Start of Available data
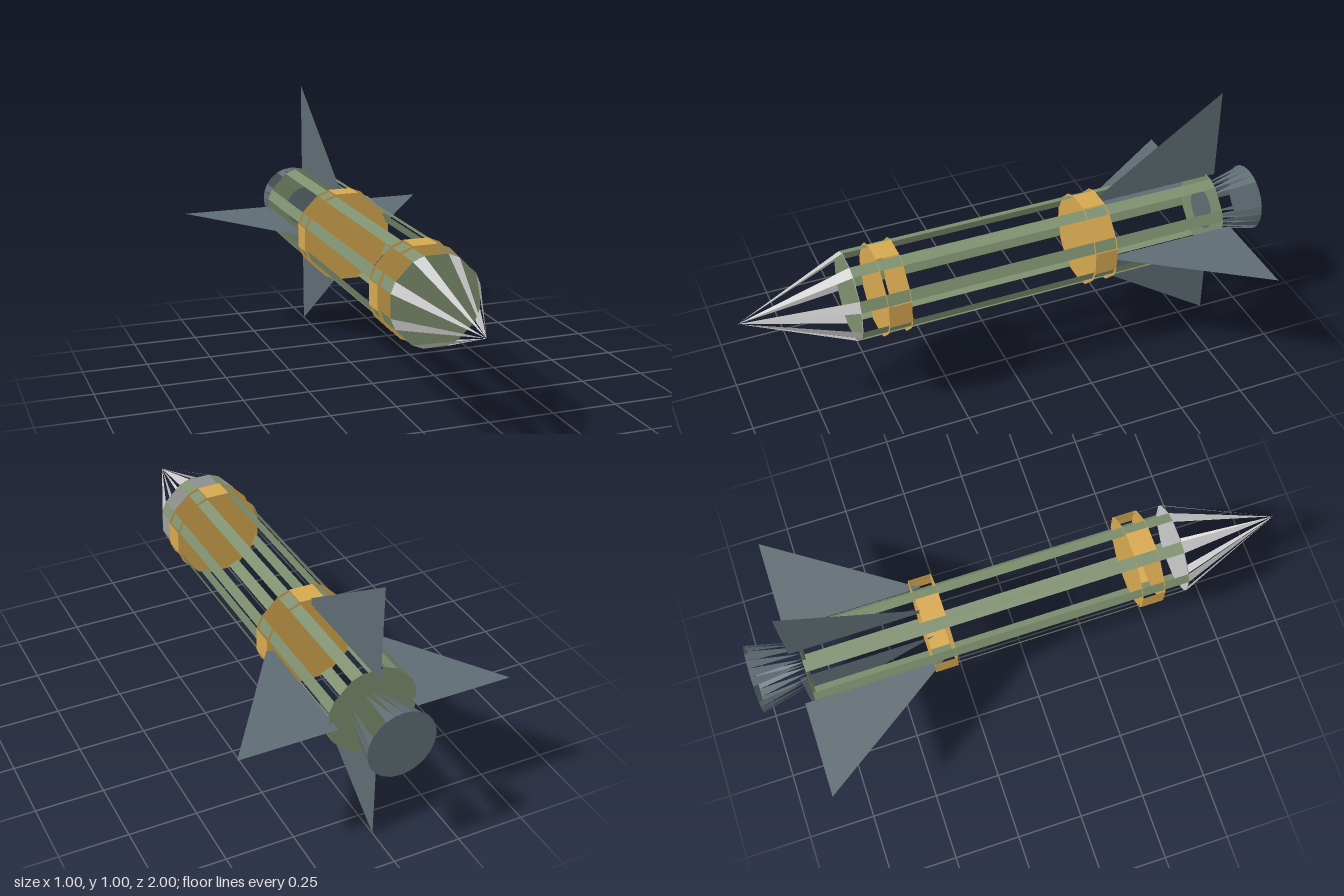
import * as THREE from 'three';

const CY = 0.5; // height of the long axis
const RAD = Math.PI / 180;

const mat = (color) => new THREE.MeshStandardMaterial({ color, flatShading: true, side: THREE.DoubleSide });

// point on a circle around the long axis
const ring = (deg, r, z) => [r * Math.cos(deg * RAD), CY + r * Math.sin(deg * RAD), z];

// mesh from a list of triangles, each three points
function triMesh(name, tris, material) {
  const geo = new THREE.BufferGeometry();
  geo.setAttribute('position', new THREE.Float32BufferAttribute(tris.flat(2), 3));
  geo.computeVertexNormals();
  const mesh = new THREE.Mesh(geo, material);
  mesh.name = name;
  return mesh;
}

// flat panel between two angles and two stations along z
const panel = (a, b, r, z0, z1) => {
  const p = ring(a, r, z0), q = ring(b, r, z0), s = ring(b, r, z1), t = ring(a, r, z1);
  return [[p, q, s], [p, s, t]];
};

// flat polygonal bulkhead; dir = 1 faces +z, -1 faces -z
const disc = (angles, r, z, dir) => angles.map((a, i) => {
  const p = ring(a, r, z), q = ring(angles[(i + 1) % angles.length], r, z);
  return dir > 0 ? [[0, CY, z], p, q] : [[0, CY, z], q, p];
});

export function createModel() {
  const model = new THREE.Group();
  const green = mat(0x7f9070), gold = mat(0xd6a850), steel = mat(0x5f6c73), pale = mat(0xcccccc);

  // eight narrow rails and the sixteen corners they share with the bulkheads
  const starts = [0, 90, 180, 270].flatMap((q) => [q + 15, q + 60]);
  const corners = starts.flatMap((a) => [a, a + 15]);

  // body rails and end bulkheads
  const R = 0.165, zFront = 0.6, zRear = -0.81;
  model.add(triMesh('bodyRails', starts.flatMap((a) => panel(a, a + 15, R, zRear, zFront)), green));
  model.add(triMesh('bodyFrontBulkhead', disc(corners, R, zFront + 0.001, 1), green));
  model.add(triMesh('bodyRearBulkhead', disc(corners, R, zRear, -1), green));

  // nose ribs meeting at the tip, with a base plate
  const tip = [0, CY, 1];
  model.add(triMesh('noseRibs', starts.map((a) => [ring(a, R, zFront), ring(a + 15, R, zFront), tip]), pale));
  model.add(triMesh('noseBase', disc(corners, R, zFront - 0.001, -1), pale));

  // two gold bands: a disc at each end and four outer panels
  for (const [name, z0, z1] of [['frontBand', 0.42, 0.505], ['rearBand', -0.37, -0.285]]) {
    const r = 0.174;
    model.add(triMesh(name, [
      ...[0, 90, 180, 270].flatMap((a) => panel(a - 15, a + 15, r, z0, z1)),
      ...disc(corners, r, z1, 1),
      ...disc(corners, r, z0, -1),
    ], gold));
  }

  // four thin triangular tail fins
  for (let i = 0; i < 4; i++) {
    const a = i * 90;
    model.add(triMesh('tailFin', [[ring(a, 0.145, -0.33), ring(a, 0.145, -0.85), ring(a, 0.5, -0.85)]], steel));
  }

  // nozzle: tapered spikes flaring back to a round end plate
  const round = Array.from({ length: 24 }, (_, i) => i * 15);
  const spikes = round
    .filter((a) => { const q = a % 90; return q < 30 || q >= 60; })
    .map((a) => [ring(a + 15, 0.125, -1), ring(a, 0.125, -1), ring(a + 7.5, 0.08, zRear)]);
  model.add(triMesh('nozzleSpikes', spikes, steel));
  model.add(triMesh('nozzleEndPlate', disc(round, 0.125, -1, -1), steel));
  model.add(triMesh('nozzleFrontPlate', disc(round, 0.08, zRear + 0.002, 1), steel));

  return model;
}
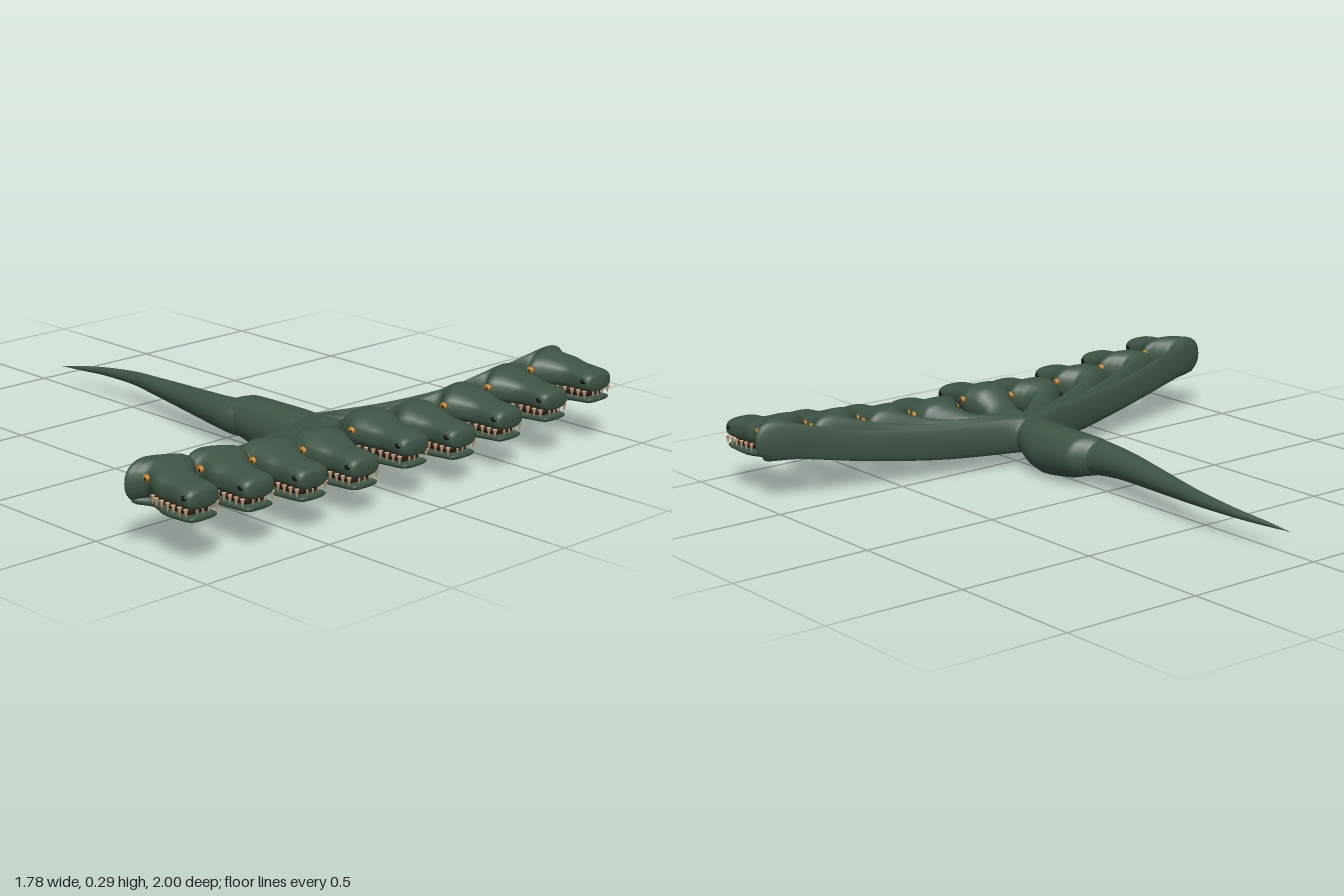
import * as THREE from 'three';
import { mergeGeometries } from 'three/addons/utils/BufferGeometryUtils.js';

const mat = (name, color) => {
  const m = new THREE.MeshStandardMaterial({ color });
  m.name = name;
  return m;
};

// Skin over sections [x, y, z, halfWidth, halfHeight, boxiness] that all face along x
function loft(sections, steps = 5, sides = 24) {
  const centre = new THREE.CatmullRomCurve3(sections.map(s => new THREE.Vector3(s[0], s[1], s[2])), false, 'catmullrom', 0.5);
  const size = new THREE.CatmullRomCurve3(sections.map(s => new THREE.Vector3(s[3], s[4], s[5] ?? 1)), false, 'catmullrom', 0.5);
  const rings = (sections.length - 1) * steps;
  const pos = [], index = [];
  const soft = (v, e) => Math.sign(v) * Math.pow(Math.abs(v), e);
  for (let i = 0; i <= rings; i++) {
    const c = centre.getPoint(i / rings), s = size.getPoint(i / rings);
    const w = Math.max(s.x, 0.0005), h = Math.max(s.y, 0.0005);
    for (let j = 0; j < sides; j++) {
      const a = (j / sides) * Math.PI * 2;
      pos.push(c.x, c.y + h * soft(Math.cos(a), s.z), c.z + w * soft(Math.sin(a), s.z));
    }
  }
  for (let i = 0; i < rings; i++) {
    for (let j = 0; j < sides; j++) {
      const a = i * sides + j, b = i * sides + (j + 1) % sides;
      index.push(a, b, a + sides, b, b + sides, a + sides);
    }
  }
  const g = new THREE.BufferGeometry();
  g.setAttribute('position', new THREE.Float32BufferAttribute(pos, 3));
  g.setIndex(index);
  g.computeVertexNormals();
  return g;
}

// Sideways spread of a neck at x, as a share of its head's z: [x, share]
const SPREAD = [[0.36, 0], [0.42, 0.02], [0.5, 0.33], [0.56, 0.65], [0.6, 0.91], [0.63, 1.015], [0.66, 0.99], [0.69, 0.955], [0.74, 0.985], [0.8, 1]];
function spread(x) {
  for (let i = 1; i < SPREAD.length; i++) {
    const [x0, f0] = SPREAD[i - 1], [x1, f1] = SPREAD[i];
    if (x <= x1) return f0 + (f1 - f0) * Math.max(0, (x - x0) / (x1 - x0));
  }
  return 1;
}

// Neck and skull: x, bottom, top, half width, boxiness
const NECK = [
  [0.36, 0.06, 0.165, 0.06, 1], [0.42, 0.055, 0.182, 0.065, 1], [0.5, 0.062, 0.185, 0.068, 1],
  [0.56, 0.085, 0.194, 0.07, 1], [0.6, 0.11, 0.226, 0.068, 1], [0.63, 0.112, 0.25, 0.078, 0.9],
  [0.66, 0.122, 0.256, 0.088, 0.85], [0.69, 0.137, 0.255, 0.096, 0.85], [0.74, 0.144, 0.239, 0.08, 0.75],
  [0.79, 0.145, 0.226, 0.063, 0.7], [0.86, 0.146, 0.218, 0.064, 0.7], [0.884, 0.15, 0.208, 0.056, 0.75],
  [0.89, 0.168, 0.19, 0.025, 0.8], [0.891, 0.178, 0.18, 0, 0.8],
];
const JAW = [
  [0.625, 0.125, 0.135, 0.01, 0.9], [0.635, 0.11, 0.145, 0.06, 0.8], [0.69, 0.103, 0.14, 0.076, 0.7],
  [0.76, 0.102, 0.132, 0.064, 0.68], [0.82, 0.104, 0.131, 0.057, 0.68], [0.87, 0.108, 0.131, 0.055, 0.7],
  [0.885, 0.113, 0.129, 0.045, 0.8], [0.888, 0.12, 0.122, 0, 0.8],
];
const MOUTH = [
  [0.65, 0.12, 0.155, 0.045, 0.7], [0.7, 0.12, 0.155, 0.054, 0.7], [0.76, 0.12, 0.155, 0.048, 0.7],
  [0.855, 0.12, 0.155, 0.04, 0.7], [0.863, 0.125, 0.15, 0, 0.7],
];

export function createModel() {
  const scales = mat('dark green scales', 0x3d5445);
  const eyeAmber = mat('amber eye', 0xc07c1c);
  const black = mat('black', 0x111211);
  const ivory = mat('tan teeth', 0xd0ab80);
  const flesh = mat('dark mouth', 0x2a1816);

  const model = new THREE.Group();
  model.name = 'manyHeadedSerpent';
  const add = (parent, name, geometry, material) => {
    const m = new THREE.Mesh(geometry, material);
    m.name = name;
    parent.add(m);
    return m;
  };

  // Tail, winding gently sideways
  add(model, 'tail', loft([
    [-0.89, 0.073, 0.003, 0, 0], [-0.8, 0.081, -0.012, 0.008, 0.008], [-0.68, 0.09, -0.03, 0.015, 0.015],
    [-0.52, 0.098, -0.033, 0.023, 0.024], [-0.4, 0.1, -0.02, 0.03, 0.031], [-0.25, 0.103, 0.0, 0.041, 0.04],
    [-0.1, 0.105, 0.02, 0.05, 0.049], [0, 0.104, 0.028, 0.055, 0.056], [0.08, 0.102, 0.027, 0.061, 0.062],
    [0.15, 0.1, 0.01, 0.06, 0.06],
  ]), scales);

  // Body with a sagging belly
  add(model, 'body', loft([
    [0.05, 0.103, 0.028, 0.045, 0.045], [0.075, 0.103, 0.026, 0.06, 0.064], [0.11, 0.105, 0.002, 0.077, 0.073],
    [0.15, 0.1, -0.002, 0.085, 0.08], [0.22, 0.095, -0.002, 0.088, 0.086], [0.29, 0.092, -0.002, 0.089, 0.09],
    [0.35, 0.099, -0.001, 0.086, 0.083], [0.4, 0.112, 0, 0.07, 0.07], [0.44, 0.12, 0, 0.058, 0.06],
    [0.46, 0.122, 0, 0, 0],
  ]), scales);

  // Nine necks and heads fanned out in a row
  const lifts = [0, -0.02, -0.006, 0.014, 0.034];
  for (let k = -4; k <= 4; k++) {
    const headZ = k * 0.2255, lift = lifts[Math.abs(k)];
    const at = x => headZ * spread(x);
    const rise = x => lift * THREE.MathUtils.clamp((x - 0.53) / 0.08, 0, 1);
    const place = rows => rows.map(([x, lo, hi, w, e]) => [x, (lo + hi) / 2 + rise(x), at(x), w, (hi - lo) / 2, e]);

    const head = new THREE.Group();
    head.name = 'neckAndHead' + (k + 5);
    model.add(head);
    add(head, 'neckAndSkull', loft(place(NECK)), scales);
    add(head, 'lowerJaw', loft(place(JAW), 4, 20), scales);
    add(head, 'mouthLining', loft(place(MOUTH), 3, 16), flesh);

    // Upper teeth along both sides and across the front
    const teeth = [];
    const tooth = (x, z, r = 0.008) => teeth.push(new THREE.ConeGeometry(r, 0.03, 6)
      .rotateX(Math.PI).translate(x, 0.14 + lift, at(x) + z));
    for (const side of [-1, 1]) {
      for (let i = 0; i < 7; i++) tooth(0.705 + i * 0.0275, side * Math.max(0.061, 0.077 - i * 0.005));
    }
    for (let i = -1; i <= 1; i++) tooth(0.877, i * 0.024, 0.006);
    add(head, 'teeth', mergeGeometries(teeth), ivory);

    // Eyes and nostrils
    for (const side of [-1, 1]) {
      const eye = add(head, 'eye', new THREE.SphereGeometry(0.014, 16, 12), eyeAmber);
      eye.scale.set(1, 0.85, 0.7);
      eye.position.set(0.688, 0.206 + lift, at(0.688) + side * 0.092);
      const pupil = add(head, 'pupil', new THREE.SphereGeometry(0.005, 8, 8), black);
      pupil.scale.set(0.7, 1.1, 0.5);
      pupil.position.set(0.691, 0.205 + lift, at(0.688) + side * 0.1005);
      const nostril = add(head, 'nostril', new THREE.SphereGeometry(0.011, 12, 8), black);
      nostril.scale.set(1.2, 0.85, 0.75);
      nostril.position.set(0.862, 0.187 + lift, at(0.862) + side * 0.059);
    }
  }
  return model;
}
End of Available data
Exercise aim - Give again, word for word, every line of the listing above from the one with "function triMesh(name, tris, material)" to the one with "const corners = starts.flatMap((a)", both inclusive, and nothing beyond them.

Answer to this exercise -
function triMesh(name, tris, material) {
  const geo = new THREE.BufferGeometry();
  geo.setAttribute('position', new THREE.Float32BufferAttribute(tris.flat(2), 3));
  geo.computeVertexNormals();
  const mesh = new THREE.Mesh(geo, material);
  mesh.name = name;
  return mesh;
}

// flat panel between two angles and two stations along z
const panel = (a, b, r, z0, z1) => {
  const p = ring(a, r, z0), q = ring(b, r, z0), s = ring(b, r, z1), t = ring(a, r, z1);
  return [[p, q, s], [p, s, t]];
};

// flat polygonal bulkhead; dir = 1 faces +z, -1 faces -z
const disc = (angles, r, z, dir) => angles.map((a, i) => {
  const p = ring(a, r, z), q = ring(angles[(i + 1) % angles.length], r, z);
  return dir > 0 ? [[0, CY, z], p, q] : [[0, CY, z], q, p];
});

export function createModel() {
  const model = new THREE.Group();
  const green = mat(0x7f9070), gold = mat(0xd6a850), steel = mat(0x5f6c73), pale = mat(0xcccccc);

  // eight narrow rails and the sixteen corners they share with the bulkheads
  const starts = [0, 90, 180, 270].flatMap((q) => [q + 15, q + 60]);
  const corners = starts.flatMap((a) => [a, a + 15]);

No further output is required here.